**Your goal:**
Write out each line of the material exactly as given, and drop the images.

**Records for this exercise:**

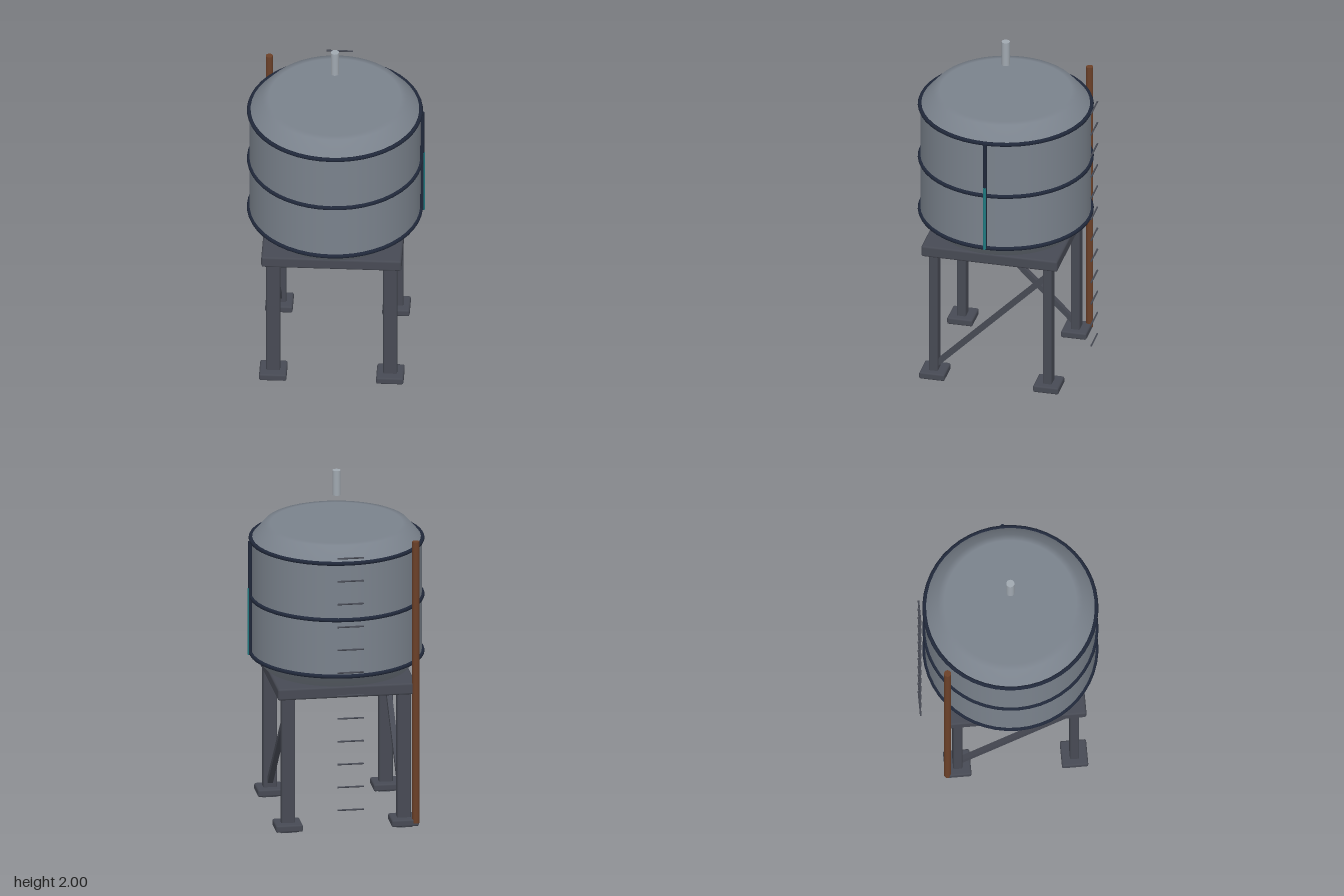
import * as THREE from 'three';
import { RoundedBoxGeometry } from 'three/addons/geometries/RoundedBoxGeometry.js';

const mat = (color) => new THREE.MeshStandardMaterial({ color });

export function createModel() {
  const model = new THREE.Group();
  model.name = 'waterTower';
  const CX = -0.006, CZ = 0.01; // tower axis
  const tankMat = mat(0x7a828c), steel = mat(0x474a54), bandMat = mat(0x20283a);
  const rust = mat(0x6b4028), pipeMat = mat(0xa0a8b0), teal = mat(0x1f7a80);

  const add = (name, geometry, material, x, y, z, parent = model) => {
    const mesh = new THREE.Mesh(geometry, material);
    mesh.name = name;
    mesh.position.set(x, y, z);
    parent.add(mesh);
    return mesh;
  };
  // chamfered box
  const box = (w, h, d, bevel) => new RoundedBoxGeometry(w, h, d, 1, bevel);
  // vertical rod between two heights
  const rod = (name, r, y0, y1, x, z, material, sides = 16) =>
    add(name, new THREE.CylinderGeometry(r, r, y1 - y0, sides), material, x, (y0 + y1) / 2, z);
  // surface of revolution from [radius, height] pairs, listed bottom to top on the outside
  const lathe = (name, pts) =>
    add(name, new THREE.LatheGeometry(pts.map((p) => new THREE.Vector2(...p)), 48), tankMat, CX, 0, CZ);

  // Tank: underside, wall and roof
  lathe('tankBottom', [[0, 0.856], [0.37, 0.856], [0.405, 0.858], [0.478, 0.94]]);
  lathe('tankWall', [[0.478, 0.94], [0.478, 1.605]]);
  lathe('tankRoof', [[0.478, 1.605], [0.406, 1.688], [0.37, 1.69], [0, 1.69]]);

  // Hoops around the tank
  for (const y of [0.94, 1.272, 1.604]) {
    const geometry = new THREE.TorusGeometry(0.481, 0.012, 8, 48).rotateX(Math.PI / 2);
    add('tankBand', geometry, bandMat, CX, y, CZ);
  }

  // Vent floating above the roof
  rod('roofVent', 0.023, 1.855, 2, CX, CZ, pipeMat);

  // Level gauge on the left side of the tank
  rod('gaugeTube', 0.011, 0.94, 1.605, 0.484, CZ, bandMat, 12);
  rod('gaugeLevel', 0.009, 0.94, 1.33, 0.49, CZ, teal, 12);

  // Platform
  add('platform', box(0.786, 0.068, 0.786, 0.012), steel, CX, 0.819, CZ);

  // Legs with feet
  for (const sx of [-1, 1]) {
    for (const sz of [-1, 1]) {
      const leg = new THREE.Group();
      leg.name = 'leg';
      leg.position.set(CX + sx * 0.328, 0, CZ + sz * 0.328);
      model.add(leg);
      add('legPost', box(0.078, 0.76, 0.052, 0.008), steel, 0, 0.42, 0, leg);
      add('foot', box(0.154, 0.042, 0.148, 0.01), steel, 0, 0.032, 0, leg);
      add('footPad', new THREE.BoxGeometry(0.09, 0.02, 0.085), steel, 0, 0.01, 0, leg);
    }
    // One diagonal brace per side, mirrored in direction
    const brace = add('brace', new THREE.BoxGeometry(0.03, 0.03, 0.89), steel, CX + sx * 0.328, 0.4, CZ);
    brace.rotation.x = sx * Math.PI / 4;
  }

  // Ladder rungs behind the tank
  for (let i = 0; i < 12; i++) {
    const rung = new THREE.CylinderGeometry(0.005, 0.005, 0.148, 8).rotateZ(Math.PI / 2);
    add('ladderRung', rung, steel, CX, 0.165 + i * 0.1345, -0.5);
  }

  // Supply pipe at the back right corner
  rod('supplyPipe', 0.02, 0.03, 1.685, -0.394, -0.378, rust);

  return model;
}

**Reply to the exercise:**
import * as THREE from 'three';
import { RoundedBoxGeometry } from 'three/addons/geometries/RoundedBoxGeometry.js';

const mat = (color) => new THREE.MeshStandardMaterial({ color });

export function createModel() {
  const model = new THREE.Group();
  model.name = 'waterTower';
  const CX = -0.006, CZ = 0.01; // tower axis
  const tankMat = mat(0x7a828c), steel = mat(0x474a54), bandMat = mat(0x20283a);
  const rust = mat(0x6b4028), pipeMat = mat(0xa0a8b0), teal = mat(0x1f7a80);

  const add = (name, geometry, material, x, y, z, parent = model) => {
    const mesh = new THREE.Mesh(geometry, material);
    mesh.name = name;
    mesh.position.set(x, y, z);
    parent.add(mesh);
    return mesh;
  };
  // chamfered box
  const box = (w, h, d, bevel) => new RoundedBoxGeometry(w, h, d, 1, bevel);
  // vertical rod between two heights
  const rod = (name, r, y0, y1, x, z, material, sides = 16) =>
    add(name, new THREE.CylinderGeometry(r, r, y1 - y0, sides), material, x, (y0 + y1) / 2, z);
  // surface of revolution from [radius, height] pairs, listed bottom to top on the outside
  const lathe = (name, pts) =>
    add(name, new THREE.LatheGeometry(pts.map((p) => new THREE.Vector2(...p)), 48), tankMat, CX, 0, CZ);

  // Tank: underside, wall and roof
  lathe('tankBottom', [[0, 0.856], [0.37, 0.856], [0.405, 0.858], [0.478, 0.94]]);
  lathe('tankWall', [[0.478, 0.94], [0.478, 1.605]]);
  lathe('tankRoof', [[0.478, 1.605], [0.406, 1.688], [0.37, 1.69], [0, 1.69]]);

  // Hoops around the tank
  for (const y of [0.94, 1.272, 1.604]) {
    const geometry = new THREE.TorusGeometry(0.481, 0.012, 8, 48).rotateX(Math.PI / 2);
    add('tankBand', geometry, bandMat, CX, y, CZ);
  }

  // Vent floating above the roof
  rod('roofVent', 0.023, 1.855, 2, CX, CZ, pipeMat);

  // Level gauge on the left side of the tank
  rod('gaugeTube', 0.011, 0.94, 1.605, 0.484, CZ, bandMat, 12);
  rod('gaugeLevel', 0.009, 0.94, 1.33, 0.49, CZ, teal, 12);

  // Platform
  add('platform', box(0.786, 0.068, 0.786, 0.012), steel, CX, 0.819, CZ);

  // Legs with feet
  for (const sx of [-1, 1]) {
    for (const sz of [-1, 1]) {
      const leg = new THREE.Group();
      leg.name = 'leg';
      leg.position.set(CX + sx * 0.328, 0, CZ + sz * 0.328);
      model.add(leg);
      add('legPost', box(0.078, 0.76, 0.052, 0.008), steel, 0, 0.42, 0, leg);
      add('foot', box(0.154, 0.042, 0.148, 0.01), steel, 0, 0.032, 0, leg);
      add('footPad', new THREE.BoxGeometry(0.09, 0.02, 0.085), steel, 0, 0.01, 0, leg);
    }
    // One diagonal brace per side, mirrored in direction
    const brace = add('brace', new THREE.BoxGeometry(0.03, 0.03, 0.89), steel, CX + sx * 0.328, 0.4, CZ);
    brace.rotation.x = sx * Math.PI / 4;
  }

  // Ladder rungs behind the tank
  for (let i = 0; i < 12; i++) {
    const rung = new THREE.CylinderGeometry(0.005, 0.005, 0.148, 8).rotateZ(Math.PI / 2);
    add('ladderRung', rung, steel, CX, 0.165 + i * 0.1345, -0.5);
  }

  // Supply pipe at the back right corner
  rod('supplyPipe', 0.02, 0.03, 1.685, -0.394, -0.378, rust);

  return model;
}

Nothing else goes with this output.